**Pictures paired with source code**
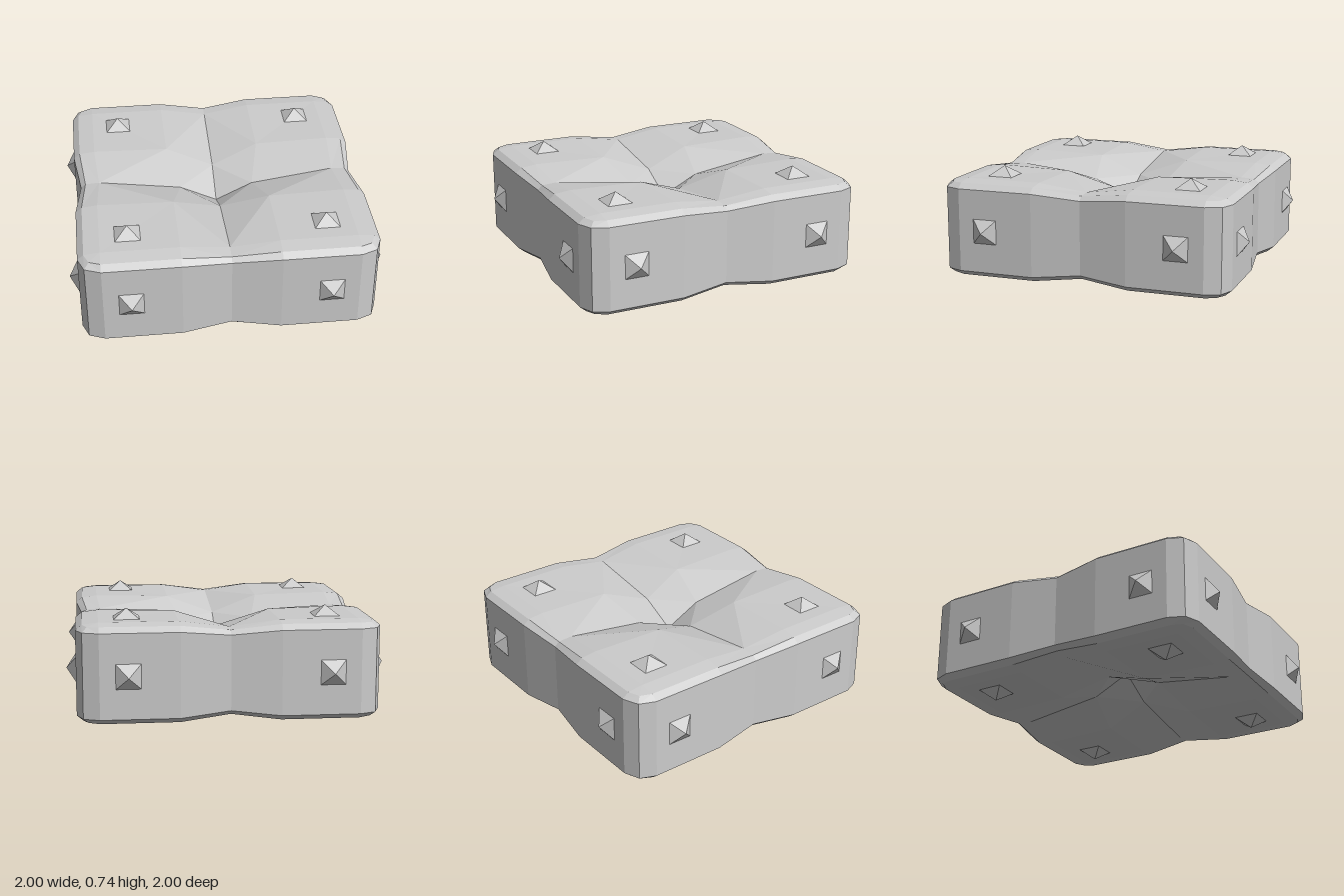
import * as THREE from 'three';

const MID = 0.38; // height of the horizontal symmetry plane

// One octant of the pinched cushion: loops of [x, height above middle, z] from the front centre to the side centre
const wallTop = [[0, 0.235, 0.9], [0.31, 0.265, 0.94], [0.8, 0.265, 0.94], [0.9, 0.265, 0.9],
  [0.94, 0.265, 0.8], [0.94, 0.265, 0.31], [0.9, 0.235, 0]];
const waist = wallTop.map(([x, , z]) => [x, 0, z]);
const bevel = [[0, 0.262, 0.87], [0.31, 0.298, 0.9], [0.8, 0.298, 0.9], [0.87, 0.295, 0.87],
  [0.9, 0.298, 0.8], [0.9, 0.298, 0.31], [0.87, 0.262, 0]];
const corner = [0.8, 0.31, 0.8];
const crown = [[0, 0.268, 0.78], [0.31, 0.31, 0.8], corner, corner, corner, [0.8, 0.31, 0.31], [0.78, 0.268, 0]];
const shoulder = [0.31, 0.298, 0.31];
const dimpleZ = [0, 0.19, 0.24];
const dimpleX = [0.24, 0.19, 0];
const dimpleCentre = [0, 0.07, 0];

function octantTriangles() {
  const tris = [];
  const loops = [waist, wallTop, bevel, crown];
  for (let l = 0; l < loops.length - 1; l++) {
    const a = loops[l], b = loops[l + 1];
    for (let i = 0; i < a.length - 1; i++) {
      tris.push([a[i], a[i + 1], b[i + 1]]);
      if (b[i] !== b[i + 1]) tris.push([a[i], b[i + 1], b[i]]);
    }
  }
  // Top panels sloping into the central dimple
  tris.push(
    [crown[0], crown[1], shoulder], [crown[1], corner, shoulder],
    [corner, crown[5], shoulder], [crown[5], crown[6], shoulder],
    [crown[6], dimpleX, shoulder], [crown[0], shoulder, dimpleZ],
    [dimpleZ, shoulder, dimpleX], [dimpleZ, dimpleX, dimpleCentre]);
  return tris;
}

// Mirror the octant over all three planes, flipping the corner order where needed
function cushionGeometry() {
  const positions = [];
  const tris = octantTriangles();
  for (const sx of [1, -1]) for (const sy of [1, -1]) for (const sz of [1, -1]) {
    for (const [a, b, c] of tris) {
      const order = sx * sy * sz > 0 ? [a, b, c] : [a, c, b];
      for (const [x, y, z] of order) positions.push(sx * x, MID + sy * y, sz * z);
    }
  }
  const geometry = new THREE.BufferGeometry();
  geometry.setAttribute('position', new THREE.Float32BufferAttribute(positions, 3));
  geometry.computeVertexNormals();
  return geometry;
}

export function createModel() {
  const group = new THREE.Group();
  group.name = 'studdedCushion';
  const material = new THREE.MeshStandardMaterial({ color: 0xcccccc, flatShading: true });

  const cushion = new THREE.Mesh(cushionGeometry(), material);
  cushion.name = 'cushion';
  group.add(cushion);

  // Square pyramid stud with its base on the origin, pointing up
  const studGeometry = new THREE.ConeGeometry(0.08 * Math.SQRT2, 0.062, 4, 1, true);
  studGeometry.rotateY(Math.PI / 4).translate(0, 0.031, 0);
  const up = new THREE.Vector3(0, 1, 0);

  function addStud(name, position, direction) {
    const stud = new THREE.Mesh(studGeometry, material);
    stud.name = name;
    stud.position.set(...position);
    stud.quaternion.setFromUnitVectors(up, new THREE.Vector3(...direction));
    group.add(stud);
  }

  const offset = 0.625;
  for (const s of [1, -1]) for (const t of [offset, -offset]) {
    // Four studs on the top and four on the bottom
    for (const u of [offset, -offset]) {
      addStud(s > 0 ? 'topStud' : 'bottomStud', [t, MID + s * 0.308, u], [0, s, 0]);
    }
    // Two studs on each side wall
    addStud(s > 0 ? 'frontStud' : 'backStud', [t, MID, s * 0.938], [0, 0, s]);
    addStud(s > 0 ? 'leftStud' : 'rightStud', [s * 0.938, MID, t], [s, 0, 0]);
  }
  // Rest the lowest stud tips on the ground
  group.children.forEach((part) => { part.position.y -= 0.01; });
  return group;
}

--

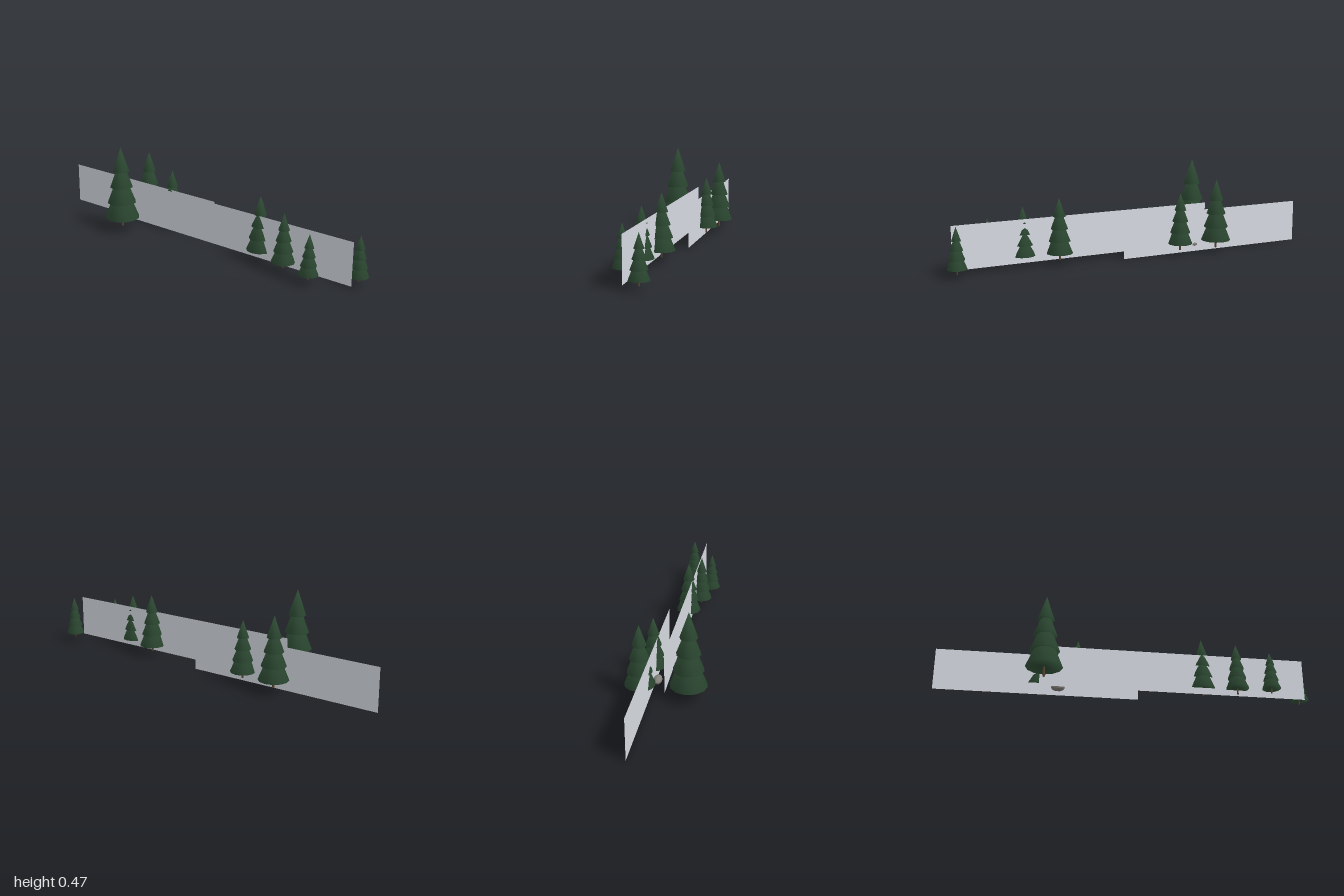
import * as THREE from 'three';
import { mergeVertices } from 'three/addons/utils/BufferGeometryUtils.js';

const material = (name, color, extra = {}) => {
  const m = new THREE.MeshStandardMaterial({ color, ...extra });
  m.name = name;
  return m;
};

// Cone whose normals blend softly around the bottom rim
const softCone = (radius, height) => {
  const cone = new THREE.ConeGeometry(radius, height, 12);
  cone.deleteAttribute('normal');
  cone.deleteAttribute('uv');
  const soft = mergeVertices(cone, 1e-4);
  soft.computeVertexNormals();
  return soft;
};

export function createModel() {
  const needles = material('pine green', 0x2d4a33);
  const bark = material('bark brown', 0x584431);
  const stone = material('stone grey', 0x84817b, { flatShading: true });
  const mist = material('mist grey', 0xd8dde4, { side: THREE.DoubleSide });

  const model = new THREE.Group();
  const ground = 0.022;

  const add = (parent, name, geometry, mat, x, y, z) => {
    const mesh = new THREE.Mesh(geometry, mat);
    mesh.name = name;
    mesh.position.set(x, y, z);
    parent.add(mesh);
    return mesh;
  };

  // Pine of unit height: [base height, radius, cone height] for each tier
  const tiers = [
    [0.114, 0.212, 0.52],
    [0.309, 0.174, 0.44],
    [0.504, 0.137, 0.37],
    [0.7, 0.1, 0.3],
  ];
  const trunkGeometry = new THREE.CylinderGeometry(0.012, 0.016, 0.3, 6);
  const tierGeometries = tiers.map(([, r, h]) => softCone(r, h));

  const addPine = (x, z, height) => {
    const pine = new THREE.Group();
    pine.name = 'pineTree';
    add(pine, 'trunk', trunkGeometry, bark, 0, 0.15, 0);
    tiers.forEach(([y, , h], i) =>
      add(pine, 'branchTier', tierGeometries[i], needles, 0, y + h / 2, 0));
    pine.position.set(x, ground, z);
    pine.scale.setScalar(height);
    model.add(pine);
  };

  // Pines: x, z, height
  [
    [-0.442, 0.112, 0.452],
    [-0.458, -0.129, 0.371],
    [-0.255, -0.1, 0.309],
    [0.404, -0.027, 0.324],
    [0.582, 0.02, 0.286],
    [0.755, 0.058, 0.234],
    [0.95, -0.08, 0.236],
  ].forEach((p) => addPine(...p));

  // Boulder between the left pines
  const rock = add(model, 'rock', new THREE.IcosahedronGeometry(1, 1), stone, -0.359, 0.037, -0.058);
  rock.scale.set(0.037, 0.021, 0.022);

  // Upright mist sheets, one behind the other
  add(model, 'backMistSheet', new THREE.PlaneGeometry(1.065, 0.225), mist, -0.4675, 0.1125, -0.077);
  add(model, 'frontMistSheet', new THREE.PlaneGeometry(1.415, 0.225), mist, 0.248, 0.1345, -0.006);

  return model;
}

**Instructions to follow**
Only one stretch of the data above is needed. Restate it word for word, from the line containing "[0.94, 0.265, 0.8], [0.94, 0.265, 0.31], [0.9, 0.235, 0]];" through the line containing "const studGeometry = new", both ends included.

**Result for this exercise**
  [0.94, 0.265, 0.8], [0.94, 0.265, 0.31], [0.9, 0.235, 0]];
const waist = wallTop.map(([x, , z]) => [x, 0, z]);
const bevel = [[0, 0.262, 0.87], [0.31, 0.298, 0.9], [0.8, 0.298, 0.9], [0.87, 0.295, 0.87],
  [0.9, 0.298, 0.8], [0.9, 0.298, 0.31], [0.87, 0.262, 0]];
const corner = [0.8, 0.31, 0.8];
const crown = [[0, 0.268, 0.78], [0.31, 0.31, 0.8], corner, corner, corner, [0.8, 0.31, 0.31], [0.78, 0.268, 0]];
const shoulder = [0.31, 0.298, 0.31];
const dimpleZ = [0, 0.19, 0.24];
const dimpleX = [0.24, 0.19, 0];
const dimpleCentre = [0, 0.07, 0];

function octantTriangles() {
  const tris = [];
  const loops = [waist, wallTop, bevel, crown];
  for (let l = 0; l < loops.length - 1; l++) {
    const a = loops[l], b = loops[l + 1];
    for (let i = 0; i < a.length - 1; i++) {
      tris.push([a[i], a[i + 1], b[i + 1]]);
      if (b[i] !== b[i + 1]) tris.push([a[i], b[i + 1], b[i]]);
    }
  }
  // Top panels sloping into the central dimple
  tris.push(
    [crown[0], crown[1], shoulder], [crown[1], corner, shoulder],
    [corner, crown[5], shoulder], [crown[5], crown[6], shoulder],
    [crown[6], dimpleX, shoulder], [crown[0], shoulder, dimpleZ],
    [dimpleZ, shoulder, dimpleX], [dimpleZ, dimpleX, dimpleCentre]);
  return tris;
}

// Mirror the octant over all three planes, flipping the corner order where needed
function cushionGeometry() {
  const positions = [];
  const tris = octantTriangles();
  for (const sx of [1, -1]) for (const sy of [1, -1]) for (const sz of [1, -1]) {
    for (const [a, b, c] of tris) {
      const order = sx * sy * sz > 0 ? [a, b, c] : [a, c, b];
      for (const [x, y, z] of order) positions.push(sx * x, MID + sy * y, sz * z);
    }
  }
  const geometry = new THREE.BufferGeometry();
  geometry.setAttribute('position', new THREE.Float32BufferAttribute(positions, 3));
  geometry.computeVertexNormals();
  return geometry;
}

export function createModel() {
  const group = new THREE.Group();
  group.name = 'studdedCushion';
  const material = new THREE.MeshStandardMaterial({ color: 0xcccccc, flatShading: true });

  const cushion = new THREE.Mesh(cushionGeometry(), material);
  cushion.name = 'cushion';
  group.add(cushion);

  // Square pyramid stud with its base on the origin, pointing up
  const studGeometry = new THREE.ConeGeometry(0.08 * Math.SQRT2, 0.062, 4, 1, true);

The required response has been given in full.